Begin at the line below that contains "# Rear camera lens" and write out every line from there to the end of the entries, exactly.

· · ·

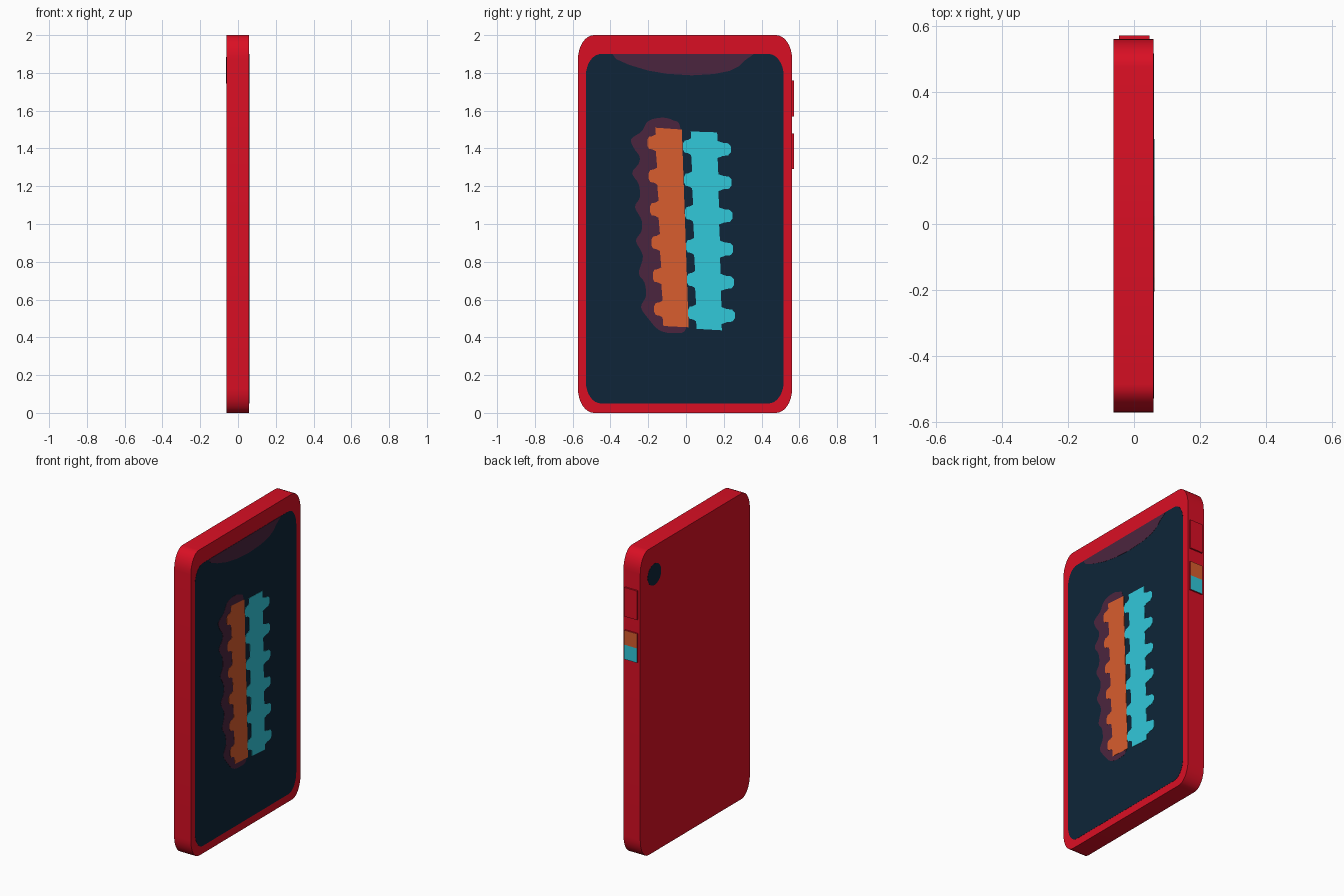
import bpy, bmesh, math
from mathutils import Vector

if "Cube" in bpy.data.objects:
    bpy.data.objects.remove(bpy.data.objects["Cube"])


def material(name, r, g, b):
    lin = [((c / 255 + 0.055) / 1.055) ** 2.4 if c > 10 else c / 255 / 12.92 for c in (r, g, b)]
    m = bpy.data.materials.new(name)
    m.diffuse_color = (*lin, 1)
    m.use_nodes = True
    m.node_tree.nodes["Principled BSDF"].inputs["Base Color"].default_value = m.diffuse_color
    return m


RED = material("red", 218, 15, 36)
NAVY = material("dark navy", 14, 37, 56)
PLUM = material("plum", 75, 37, 62)
ORANGE = material("orange", 216, 93, 46)
CYAN = material("cyan", 49, 200, 218)


def plate(name, pts, x0, x1, mat):
    """Extrude a (y, z) outline from x0 to x1."""
    bm = bmesh.new()
    face = bm.faces.new([bm.verts.new((x0, y, z)) for y, z in pts])
    ext = bmesh.ops.extrude_face_region(bm, geom=[face])
    verts = [v for v in ext["geom"] if isinstance(v, bmesh.types.BMVert)]
    bmesh.ops.translate(bm, verts=verts, vec=(x1 - x0, 0, 0))
    bmesh.ops.recalc_face_normals(bm, faces=bm.faces[:])
    me = bpy.data.meshes.new(name)
    bm.to_mesh(me)
    bm.free()
    me.materials.append(mat)
    ob = bpy.data.objects.new(name, me)
    bpy.context.collection.objects.link(ob)
    return ob


def rounded(y0, y1, z0, z1, ry, rz, n=8):
    """Rectangle outline with elliptical corners."""
    pts = []
    corners = [(y1 - ry, z1 - rz), (y0 + ry, z1 - rz), (y0 + ry, z0 + rz), (y1 - ry, z0 + rz)]
    for k, (cy, cz) in enumerate(corners):
        for i in range(n + 1):
            a = math.pi / 2 * (k + i / n)
            pts.append((cy + ry * math.cos(a), cz + rz * math.sin(a)))
    return pts


def smooth(pts, n=4):
    """Closed Catmull-Rom curve through the points."""
    out, m = [], len(pts)
    for i in range(m):
        a, b, c, d = (Vector(pts[(i + k) % m]) for k in (-1, 0, 1, 2))
        for j in range(n):
            t = j / n
            p = 0.5 * (2 * b + (c - a) * t + (2 * a - 5 * b + 4 * c - d) * t * t
                       + (3 * b - a - 3 * c + d) * t ** 3)
            out.append((p.x, p.y))
    return out


def toothed_edge(top, bottom, teeth, reach):
    """Slanted edge from top to bottom with rounded teeth at the given heights."""
    def y_at(z):
        return top[0] + (bottom[0] - top[0]) * (top[1] - z) / (top[1] - bottom[1])
    pts = [top]
    for z in teeth:
        for f, dz in ((0, 0.045), (0.4, 0.035), (0.8, 0.032), (1, 0.016),
                      (1, -0.016), (0.8, -0.032), (0.4, -0.035), (0, -0.045)):
            pts.append((y_at(z) + reach * f, z + dz))
    return pts + [bottom]


# Case
body = plate("case", rounded(-0.572, 0.562, 0, 2, 0.085, 0.13), -0.062, 0.059, RED)
bpy.context.view_layer.objects.active = body
body.select_set(True)
bpy.ops.object.shade_smooth_by_angle(angle=math.radians(30))

# Screen
plate("screen", rounded(-0.53, 0.517, 0.05, 1.90, 0.08, 0.115), 0.055, 0.060, NAVY)

# Plum patch at the top of the screen
plate("screen_top_patch", [(-0.39, 1.9), (-0.37, 1.873), (-0.30, 1.842), (-0.2, 1.812),
      (-0.1, 1.795), (0.03, 1.787), (0.15, 1.794), (0.23, 1.81), (0.28, 1.835),
      (0.31, 1.865), (0.36, 1.9)], 0.057, 0.061, PLUM)

# Plum halo behind the orange strip
halo = [(-0.03, 1.51), (-0.07, 1.55), (-0.13, 1.563), (-0.2, 1.545), (-0.235, 1.49),
        (-0.29, 1.45), (-0.275, 1.40), (-0.247, 1.36), (-0.25, 1.32), (-0.285, 1.27),
        (-0.25, 1.21), (-0.245, 1.14), (-0.27, 1.09), (-0.235, 1.02), (-0.237, 0.96),
        (-0.265, 0.91), (-0.228, 0.83), (-0.25, 0.74), (-0.22, 0.69), (-0.212, 0.62),
        (-0.238, 0.56), (-0.2, 0.5), (-0.14, 0.437), (-0.06, 0.422), (0.0, 0.445),
        (0.0, 0.6), (-0.03, 1.3)]
plate("strip_halo", smooth(halo), 0.057, 0.061, PLUM)

# Orange strip, toothed on the left
orange_teeth = [1.43 - 0.176 * i for i in range(6)]
left = toothed_edge((-0.163, 1.51), (-0.12, 0.46), orange_teeth, -0.045)
plate("orange_strip", left + [(0.014, 0.453), (-0.022, 1.50)], 0.057, 0.062, ORANGE)

# Cyan strip, toothed on both sides
left = toothed_edge((0.025, 1.49), (0.056, 0.445), [1.41 - 0.176 * i for i in range(6)], -0.043)
right = toothed_edge((0.165, 1.485), (0.19, 0.437), [1.395 - 0.176 * i for i in range(6)], 0.07)
plate("cyan_strip", left + right[::-1], 0.057, 0.062, CYAN)

# Rear camera lens
plate("camera_lens", [(0.416 + 0.07 * math.cos(a), 1.815 + 0.07 * math.sin(a))
      for a in (math.tau * i / 32 for i in range(32))], -0.063, -0.058, NAVY)


def side_button(name, z0, z1, mat):
    """Block on the +y side; only its outer face takes the accent colour."""
    ob = plate(name, [(0.55, z0), (0.572, z0), (0.572, z1), (0.55, z1)], -0.045, 0.047, RED)
    if mat is not RED:
        ob.data.materials.append(mat)
        for p in ob.data.polygons:
            p.material_index = int(p.normal.y > 0.5)


# Side buttons
side_button("power_button", 1.57, 1.76, RED)
side_button("volume_up_button", 1.385, 1.48, ORANGE)
side_button("volume_down_button", 1.29, 1.385, CYAN)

· · ·

→ Your response:
# Rear camera lens
plate("camera_lens", [(0.416 + 0.07 * math.cos(a), 1.815 + 0.07 * math.sin(a))
      for a in (math.tau * i / 32 for i in range(32))], -0.063, -0.058, NAVY)


def side_button(name, z0, z1, mat):
    """Block on the +y side; only its outer face takes the accent colour."""
    ob = plate(name, [(0.55, z0), (0.572, z0), (0.572, z1), (0.55, z1)], -0.045, 0.047, RED)
    if mat is not RED:
        ob.data.materials.append(mat)
        for p in ob.data.polygons:
            p.material_index = int(p.normal.y > 0.5)


# Side buttons
side_button("power_button", 1.57, 1.76, RED)
side_button("volume_up_button", 1.385, 1.48, ORANGE)
side_button("volume_down_button", 1.29, 1.385, CYAN)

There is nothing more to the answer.